  • 06-21-17

Important counter to today's nationalisms

Judson's book is a fascinating attempt to dispel a persistent narrative, bolstered by nationalist and Cold War historians, of the Empire as a silly anachronism that somehow suppressed the 'natural' development of the ethnic groups within it. Obviously, there are some resonance in Europe today and Judson is clearly making a case for supra-national organisations in general as enablers of a benign and controlled expression of ethnic identity in contrast to its rather nastier post-Empire iterations (he tips his hand a bit in the closing chapter)

Like all serious history books, it becomes a bit bogged down in its audio version when getting in to some of the details, but attention is amply rewarded.
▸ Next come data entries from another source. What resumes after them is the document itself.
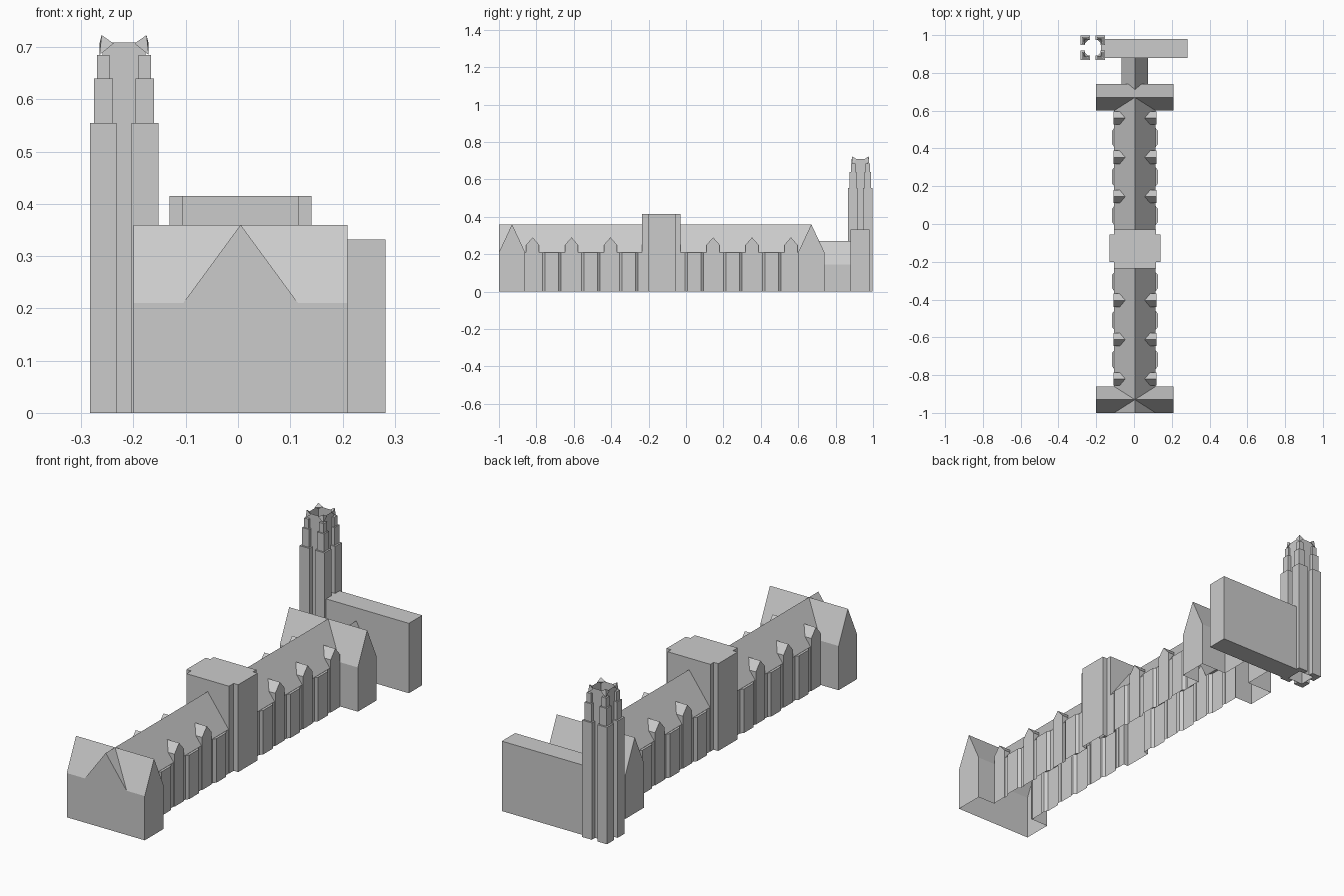
import bpy, bmesh
from mathutils import Vector

if "Cube" in bpy.data.objects:
    bpy.data.objects.remove(bpy.data.objects["Cube"])

CX = 0.005            # centre line of the long range
TX, TY = -0.218, 0.9325   # tower centre


def prism(name, pts, axis, a, b):
    """Extrude a 2D profile between a and b along x (y,z), y (x,z) or z (x,y)."""
    def place(p, t):
        return {'x': (t, p[0], p[1]), 'y': (p[0], t, p[1]), 'z': (p[0], p[1], t)}[axis]
    bm = bmesh.new()
    lo = [bm.verts.new(place(p, a)) for p in pts]
    hi = [bm.verts.new(place(p, b)) for p in pts]
    n = len(pts)
    bm.faces.new(lo)
    bm.faces.new(hi)
    for i in range(n):
        bm.faces.new((lo[i], lo[(i + 1) % n], hi[(i + 1) % n], hi[i]))
    bmesh.ops.recalc_face_normals(bm, faces=bm.faces)
    return finish(name, bm)


def finish(name, bm):
    me = bpy.data.meshes.new(name)
    bm.to_mesh(me)
    bm.free()
    ob = bpy.data.objects.new(name, me)
    bpy.context.scene.collection.objects.link(ob)
    return ob


def box(name, x0, x1, y0, y1, z1):
    return prism(name, [(x0, y0), (x1, y0), (x1, y1), (x0, y1)], 'z', 0, z1)


def house(c, w, eave, ridge):
    """Gabled wall-and-roof profile."""
    return [(c - w, 0), (c + w, 0), (c + w, eave), (c, ridge), (c - w, eave)]


# Long range with a gable flush with the front
hall = prism("long_hall", house(CX, 0.11, 0.21, 0.36), 'y', -1, 0.67)
parts = []

# Cross wings at both ends
for y in (-0.93, 0.67):
    parts.append(prism("cross_wing", house(y, 0.07, 0.21, 0.36), 'x', -0.2, 0.21))

# Central block, cross shaped in plan
parts.append(box("central_block", CX - 0.112, CX + 0.112, -0.235, -0.03, 0.415))
parts.append(box("central_block_sides", CX - 0.136, CX + 0.136, -0.2, -0.055, 0.415))

# Dormers and canted bays, each running through to both sides
for base in (-0.82, 0.145):
    for i in range(3):
        y = base + 0.208 * i
        parts.append(prism("dormer_bay", house(y, 0.035, 0.25, 0.29), 'x', CX - 0.114, CX + 0.114))
for y in (-0.718, -0.51, -0.305, 0.045, 0.25, 0.458):
    half = [(0.108, -0.052), (0.121, -0.036), (0.121, 0.036), (0.108, 0.052)]
    plan = [(CX + x, y + d) for x, d in half] + [(CX - x, y - d) for x, d in half]
    parts.append(prism("canted_bay", plan, 'z', 0, 0.209))

# Low link to the rear block
parts.append(prism("rear_link", house(CX, 0.07, 0.145, 0.27), 'y', 0.69, 0.88))

# Join everything into one shell, then open its underside
operands = bpy.data.collections.new("join_parts")
bpy.context.scene.collection.children.link(operands)
for p in parts:
    bpy.context.scene.collection.objects.unlink(p)
    operands.objects.link(p)
mod = hall.modifiers.new("join", 'BOOLEAN')
mod.operation, mod.solver = 'UNION', 'EXACT'
mod.operand_type, mod.collection = 'COLLECTION', operands
dg = bpy.context.evaluated_depsgraph_get()
joined = bpy.data.meshes.new_from_object(hall.evaluated_get(dg))
hall.modifiers.clear()
hall.data = joined
for p in parts:
    bpy.data.objects.remove(p)
bpy.data.collections.remove(operands)
bm = bmesh.new()
bm.from_mesh(joined)
under = [f for f in bm.faces if all(v.co.z < 1e-4 for v in f.verts)]
bmesh.ops.delete(bm, geom=under, context='FACES')
bm.to_mesh(joined)
bm.free()

# Rear block
box("rear_block", TX + 0.042, 0.282, 0.88, 0.98, 0.332)

# Tower shaft: open tube
C = 0.041
bm = bmesh.new()
ring = [(-C, -C), (C, -C), (C, C), (-C, C)]
lo = [bm.verts.new((TX + x, TY + y, 0)) for x, y in ring]
hi = [bm.verts.new((TX + x, TY + y, 0.709)) for x, y in ring]
for i in range(4):
    j = (i + 1) % 4
    bm.faces.new((lo[i], lo[j], hi[j], hi[i]))
finish("tower_shaft", bm)

# Stepped corner piers and pinnacles
tiers = [(0.0655, 0.0145, 0, 0.555), (0.0575, 0.0215, 0.555, 0.64), (0.0515, 0.0275, 0.64, 0.685)]
for sx in (-1, 1):
    for sy in (-1, 1):
        for o, i, z0, z1 in tiers:
            plan = [(o, i), (o, o), (i, o), (i, C), (C, C), (C, i)]
            prism("tower_pier", [(TX + sx * x, TY + sy * y) for x, y in plan], 'z', z0, z1)
        bm = bmesh.new()
        co = [(0.047, 0.047, 0.685), (0.047, 0.02, 0.707), (0.02, 0.047, 0.707), (0.043, 0.043, 0.723)]
        v = [bm.verts.new((TX + sx * x, TY + sy * y, z)) for x, y, z in co]
        for tri in ((0, 1, 2), (0, 1, 3), (0, 2, 3), (1, 2, 3)):
            bm.faces.new([v[k] for k in tri])
        bmesh.ops.recalc_face_normals(bm, faces=bm.faces)
        finish("tower_pinnacle", bm)
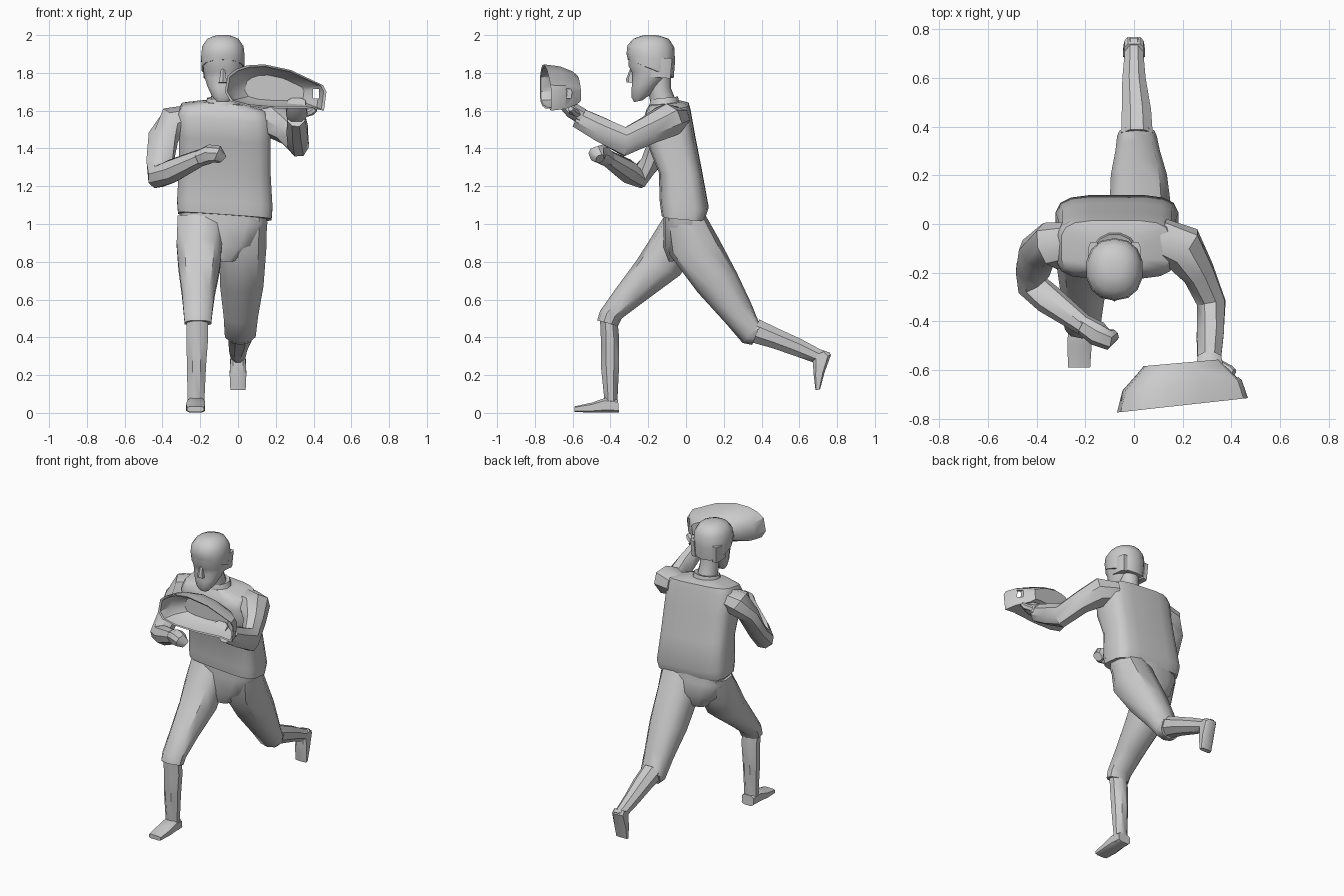
import bpy, bmesh, math
from mathutils import Vector


def finish(name, rings, angle=40):
    """Skin a list of equal-length point rings, cap both ends."""
    bm = bmesh.new()
    vs = [[bm.verts.new(p) for p in r] for r in rings]
    n = len(vs[0])
    for a, b in zip(vs, vs[1:]):
        for i in range(n):
            bm.faces.new((a[i], a[(i + 1) % n], b[(i + 1) % n], b[i]))
    bm.faces.new(vs[0])
    bm.faces.new(vs[-1])
    bmesh.ops.recalc_face_normals(bm, faces=bm.faces)
    me = bpy.data.meshes.new(name)
    bm.to_mesh(me)
    bm.free()
    ob = bpy.data.objects.new(name, me)
    bpy.context.collection.objects.link(ob)
    bpy.ops.object.select_all(action='DESELECT')
    ob.select_set(True)
    bpy.context.view_layer.objects.active = ob
    bpy.ops.object.shade_smooth_by_angle(angle=math.radians(angle))
    return ob


def ring(c, u, v, n, e):
    """Superellipse ring: e = 1 is round, smaller is boxier."""
    pts = []
    for i in range(n):
        t = 2 * math.pi * (i + 0.5) / n
        a, b = math.cos(t), math.sin(t)
        pts.append(c + u * math.copysign(abs(a) ** e, a) + v * math.copysign(abs(b) ** e, b))
    return pts


def loft(name, secs, n=10, e=1.0, roll=0.0, angle=40):
    """Sections (x, half width, y front, z front, y back, z back)."""
    rs = []
    for x, hx, yf, zf, yb, zb in secs:
        c = Vector((x, (yf + yb) / 2, (zf + zb) / 2))
        rs.append(ring(c, Vector((hx, 0, roll * hx)), Vector((0, (yb - yf) / 2, (zb - zf) / 2)), n, e))
    return finish(name, rs, angle)


def limb(name, pts, n=8, e=1.0):
    """Tube along a path of (x, y, z, side radius, vertical radius)."""
    ps = [Vector(p[:3]) for p in pts]
    rs = []
    for i, p in enumerate(pts):
        d0 = (ps[i] - ps[max(i - 1, 0)]).normalized()
        d1 = (ps[min(i + 1, len(ps) - 1)] - ps[i]).normalized()
        t = (d0 + d1).normalized()
        u = t.cross(Vector((0, -0.35, 1))).normalized()
        rs.append(ring(ps[i], u * p[3], u.cross(t) * p[4], n, e))
    return finish(name, rs)


# Shirt with a boxy flat back and tilted hem
loft('shirt', [
    (-.07, .25, -.13, 1.05, .10, 1.03), (-.07, .255, -.14, 1.12, .12, 1.09),
    (-.07, .245, -.145, 1.28, .085, 1.28), (-.07, .245, -.21, 1.44, .05, 1.46),
    (-.075, .245, -.225, 1.55, .025, 1.60), (-.075, .225, -.21, 1.60, .015, 1.635),
    (-.08, .12, -.19, 1.635, -.03, 1.65)], n=16, e=.5, roll=-.07)
loft('collar', [(-.08, .10, -.20, 1.61, -.03, 1.63), (-.08, .085, -.19, 1.66, -.04, 1.675),
                (-.08, .07, -.18, 1.655, -.05, 1.67)], n=12)

# Trousers
loft('waist', [(-.075, .23, -.12, 1.10, .10, 1.10), (-.075, .235, -.12, 1.00, .11, 1.00),
               (-.085, .18, -.12, .88, .12, .92), (-.09, .08, -.09, .80, .07, .82)], n=14, e=.75)
loft('front_trouser_leg', [
    (-.19, .135, -.11, 1.05, .09, 1.03), (-.205, .125, -.19, .92, .04, .86),
    (-.205, .115, -.26, .81, -.03, .73), (-.21, .09, -.37, .66, -.22, .59),
    (-.212, .078, -.455, .54, -.34, .50), (-.212, .074, -.47, .49, -.36, .46)], n=10, e=.85)
loft('rear_trouser_leg', [
    (.03, .13, -.11, 1.04, .09, 1.07), (.025, .13, -.09, .84, .175, .92),
    (.02, .12, .06, .64, .27, .74), (.015, .095, .21, .475, .345, .58),
    (.012, .085, .30, .37, .39, .47), (.012, .075, .35, .36, .40, .48)], n=10, e=.85)

# Lower legs and shoes
loft('front_shin', [
    (-.215, .062, -.46, .52, -.36, .50), (-.215, .062, -.455, .40, -.35, .40),
    (-.22, .055, -.455, .25, -.35, .25), (-.222, .048, -.435, .07, -.36, .07),
    (-.222, .045, -.43, .01, -.36, .01)], n=8)
loft('front_shoe', [
    (-.222, .046, -.355, 0, -.36, .07), (-.222, .05, -.43, 0, -.43, .08),
    (-.224, .052, -.50, 0, -.50, .055), (-.225, .047, -.59, .005, -.59, .035)], n=8, e=.5)
loft('rear_shin', [
    (.012, .07, .34, .37, .39, .50), (.01, .065, .45, .34, .48, .455),
    (0, .052, .57, .30, .61, .395), (0, .042, .67, .265, .71, .34),
    (0, .038, .73, .27, .765, .32)], n=8)
loft('rear_shoe', [
    (0, .04, .675, .30, .74, .33), (0, .042, .67, .26, .77, .31),
    (0, .046, .675, .20, .735, .215), (0, .042, .685, .12, .71, .125)], n=8, e=.5)

# Left arm reaching forward
limb('left_arm', [
    (.10, -.06, 1.55, .09, .07), (.20, -.10, 1.545, .10, .095), (.265, -.20, 1.495, .07, .08),
    (.318, -.325, 1.435, .062, .082), (.313, -.45, 1.50, .06, .07), (.308, -.575, 1.565, .05, .058)], n=8)
limb('left_hand', [(.31, -.55, 1.57, .05, .045), (.31, -.60, 1.60, .06, .045),
                   (.31, -.64, 1.64, .05, .04)], n=8, e=.7)
limb('left_thumb', [(.34, -.57, 1.58, .02, .02), (.39, -.60, 1.595, .022, .02), (.41, -.61, 1.61, .015, .015)], n=6)

# Right arm bent across the chest
limb('right_arm', [
    (-.24, -.08, 1.56, .09, .07), (-.345, -.09, 1.535, .10, .09), (-.395, -.12, 1.46, .085, .065),
    (-.415, -.19, 1.32, .075, .055), (-.42, -.25, 1.25, .065, .065),
    (-.35, -.31, 1.28, .062, .065), (-.20, -.42, 1.35, .042, .048)], n=8)
limb('right_hand', [(-.21, -.41, 1.345, .04, .045), (-.15, -.45, 1.37, .05, .05),
                    (-.11, -.47, 1.37, .045, .045), (-.085, -.455, 1.345, .025, .03)], n=8, e=.8)

# Neck, head, hair, nose
loft('neck', [(-.08, .07, -.18, 1.60, -.04, 1.62), (-.08, .062, -.20, 1.70, -.08, 1.72),
              (-.08, .065, -.22, 1.80, -.08, 1.80)], n=10)
loft('head', [
    (-.08, .035, -.275, 1.645, -.23, 1.655), (-.08, .06, -.29, 1.67, -.18, 1.69),
    (-.08, .085, -.29, 1.72, -.13, 1.75), (-.08, .10, -.285, 1.77, -.09, 1.79),
    (-.08, .105, -.29, 1.805, -.08, 1.82), (-.08, .108, -.307, 1.835, -.075, 1.85),
    (-.08, .108, -.307, 1.90, -.07, 1.90)], n=12, e=.85)
loft('hair', [
    (-.08, .09, -.28, 1.86, -.09, 1.77), (-.08, .115, -.308, 1.87, -.065, 1.775),
    (-.08, .118, -.315, 1.90, -.058, 1.86), (-.08, .112, -.31, 1.945, -.062, 1.935),
    (-.08, .085, -.28, 1.98, -.09, 1.98), (-.08, .05, -.24, 1.995, -.135, 1.995),
    (-.08, .03, -.22, 2.0, -.16, 2.0)], n=14, e=.9)
for s in (-1, 1):
    loft('sideburn', [(-.08 + s * .085, .024, -.20, 1.88, -.07, 1.88),
                      (-.08 + s * .08, .024, -.20, 1.78, -.08, 1.77)], n=8, e=.6)
loft('nose', [(-.08, .026, -.315, 1.75, -.27, 1.745), (-.08, .022, -.318, 1.765, -.27, 1.765),
              (-.08, .010, -.295, 1.825, -.27, 1.825)], n=6)

# Large catching glove: hollow shell lofted from its rim outline
rim = [(-.07, 1.70), (-.055, 1.785), (-.01, 1.82), (.05, 1.84), (.14, 1.845), (.28, 1.815),
       (.45, 1.735), (.468, 1.70), (.455, 1.60), (.38, 1.612), (.20, 1.612), (.05, 1.625), (-.04, 1.65)]


def shell(sx, sz, depth, flat):
    out = []
    for x, z in rim:
        yr = -.775 + (x + .08) * .11
        y = yr * (1 - flat) + flat * (-.59 + .05 * x) + depth
        out.append(Vector((.185 + (x - .185) * sx, y, 1.71 + (z - 1.71) * sz)))
    return out


glove = finish('catching_glove', [
    shell(.57, .55, .01, 1), shell(.66, .72, 0, .9), shell(.91, .92, 0, .5), shell(1, 1, 0, 0),
    shell(.95, .92, .005, 0), shell(.86, .84, 0, .45), shell(.58, .58, -.02, .9)], 35)

# Small square window in the webbing of the glove
bpy.ops.mesh.primitive_cube_add(size=1, location=(.413, -.66, 1.69))
cutter = bpy.context.object
cutter.name = 'window_cutter'
cutter.scale = (.03, .3, .05)
cutter.hide_render = True
cutter.hide_set(True)
cut = glove.modifiers.new('window', 'BOOLEAN')
cut.operation = 'DIFFERENCE'
cut.object = cutter
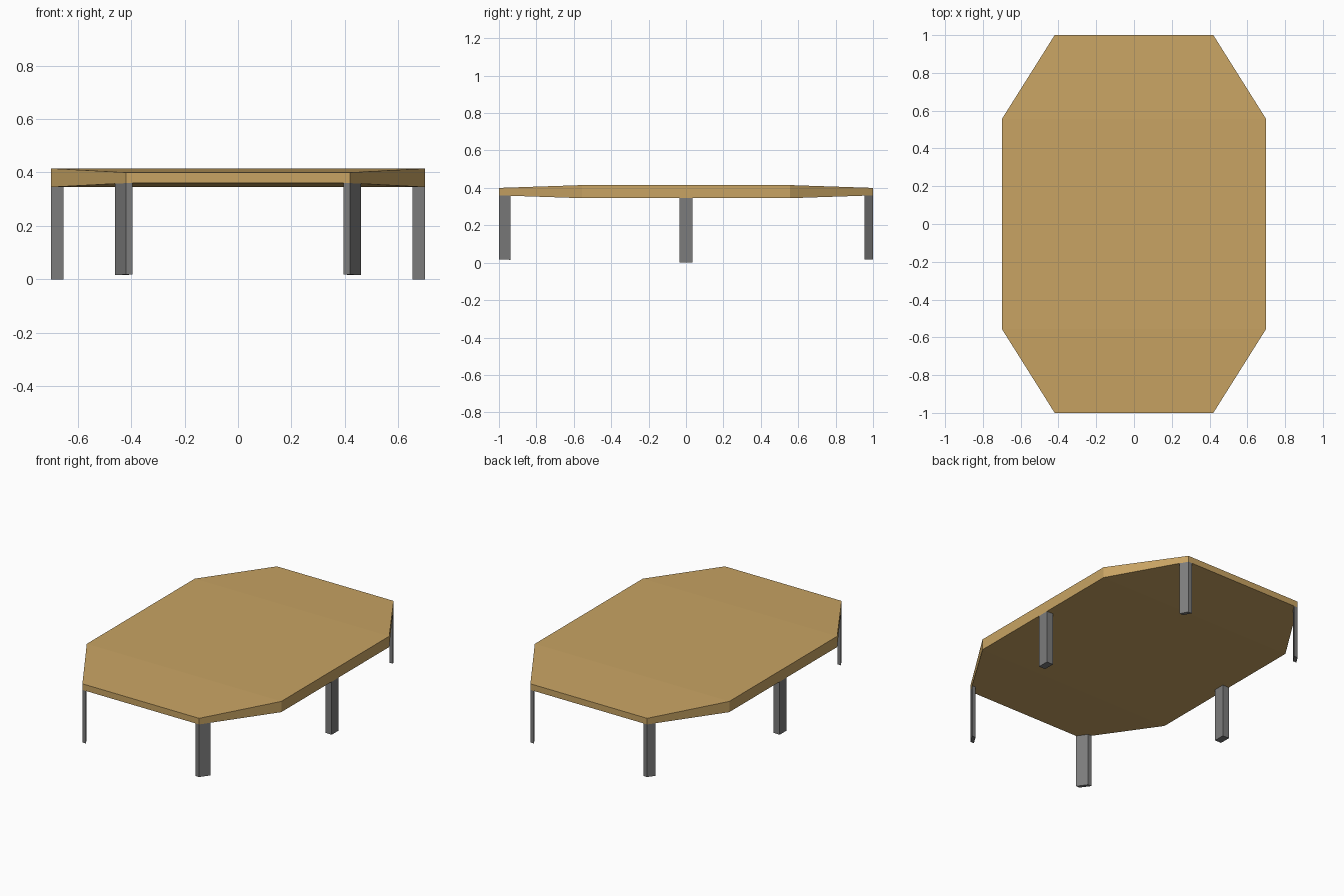
import bpy
import bmesh

cube = bpy.data.objects.get("Cube")
if cube:
    bpy.data.objects.remove(cube, do_unlink=True)

SIDE_X, SIDE_Y = 0.70, 0.555   # ends of the long sides
END_X, END_Y = 0.42, 1.0       # ends of the short sides


def material(name, colour):
    mat = bpy.data.materials.new(name)
    mat.use_nodes = True
    mat.diffuse_color = (*colour, 1)
    bsdf = mat.node_tree.nodes["Principled BSDF"]
    bsdf.inputs["Base Color"].default_value = (*colour, 1)
    return mat


def taper(y):
    """How far a point lies along the thinning ends, 0 to 1."""
    return max(0, (abs(y) - SIDE_Y) / (END_Y - SIDE_Y))


def underside(y):
    return 0.345 + 0.015 * taper(y)


def upperside(y):
    return 0.415 - 0.015 * taper(y)


def floor(y):
    return 0.018 * taper(y)


def prism(name, outlines, low, high, mat):
    """Join side-by-side outlines, each raised from low(y) to high(y)."""
    bm = bmesh.new()
    top_faces = []
    for height in (low, high):
        verts = {}
        for outline in outlines:
            for x, y in outline:
                if (x, y) not in verts:
                    verts[x, y] = bm.verts.new((x, y, height(y)))
            top_faces.append(bm.faces.new([verts[p] for p in outline]))
    bm.verts.ensure_lookup_table()
    # Wall up the outer boundary between the two layers
    half = len(bm.verts) // 2
    bm.verts.index_update()
    rim = [e for e in bm.edges if e.is_boundary and e.verts[0].index < half]
    for edge in rim:
        a, b = (v.index for v in edge.verts)
        bm.faces.new([bm.verts[i] for i in (a, b, b + half, a + half)])
    bmesh.ops.recalc_face_normals(bm, faces=bm.faces)
    mesh = bpy.data.meshes.new(name)
    bm.to_mesh(mesh)
    bm.free()
    mesh.materials.append(mat)
    obj = bpy.data.objects.new(name, mesh)
    bpy.context.collection.objects.link(obj)
    return obj


wood = material("light wood", (0.58, 0.37, 0.125))
metal = material("grey metal", (0.20, 0.20, 0.20))

# Tabletop: flat middle slab with a thinning trapezoid at each end
middle = [(-SIDE_X, -SIDE_Y), (SIDE_X, -SIDE_Y), (SIDE_X, SIDE_Y), (-SIDE_X, SIDE_Y)]
ends = [[(-SIDE_X, s * SIDE_Y), (SIDE_X, s * SIDE_Y), (END_X, s * END_Y), (-END_X, s * END_Y)]
        for s in (-1, 1)]
prism("tabletop", [middle] + ends, underside, upperside, wood)

# Legs: one flush with each long side, one skewed leg at each end corner
slope = (SIDE_X - END_X) / (END_Y - SIDE_Y)
for side, sx in (("left", 1), ("right", -1)):
    outline = [(sx * x, y) for x, y in
               ((SIDE_X, -0.036), (SIDE_X, 0.036), (SIDE_X - 0.046, 0.036), (SIDE_X - 0.046, -0.036))]
    prism("middle_leg_" + side, [outline], floor, underside, metal)
    for end, sy, depth in (("front", -1, 0.063), ("back", 1, 0.046)):
        inner_x, inner_y = END_X + depth * slope, END_Y - depth
        outline = [(sx * x, sy * y) for x, y in
                   ((END_X, END_Y), (inner_x, inner_y),
                    (inner_x - 0.026, inner_y), (END_X - 0.026, END_Y))]
        prism(end + "_leg_" + side, [outline], floor, underside, metal)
The reading is crisp and engaging throughout, although the decision to rather pedantically ensure every town and city was listed under its names in different languages was occasionally a bit wearisome.

2 of 3 people found this review helpful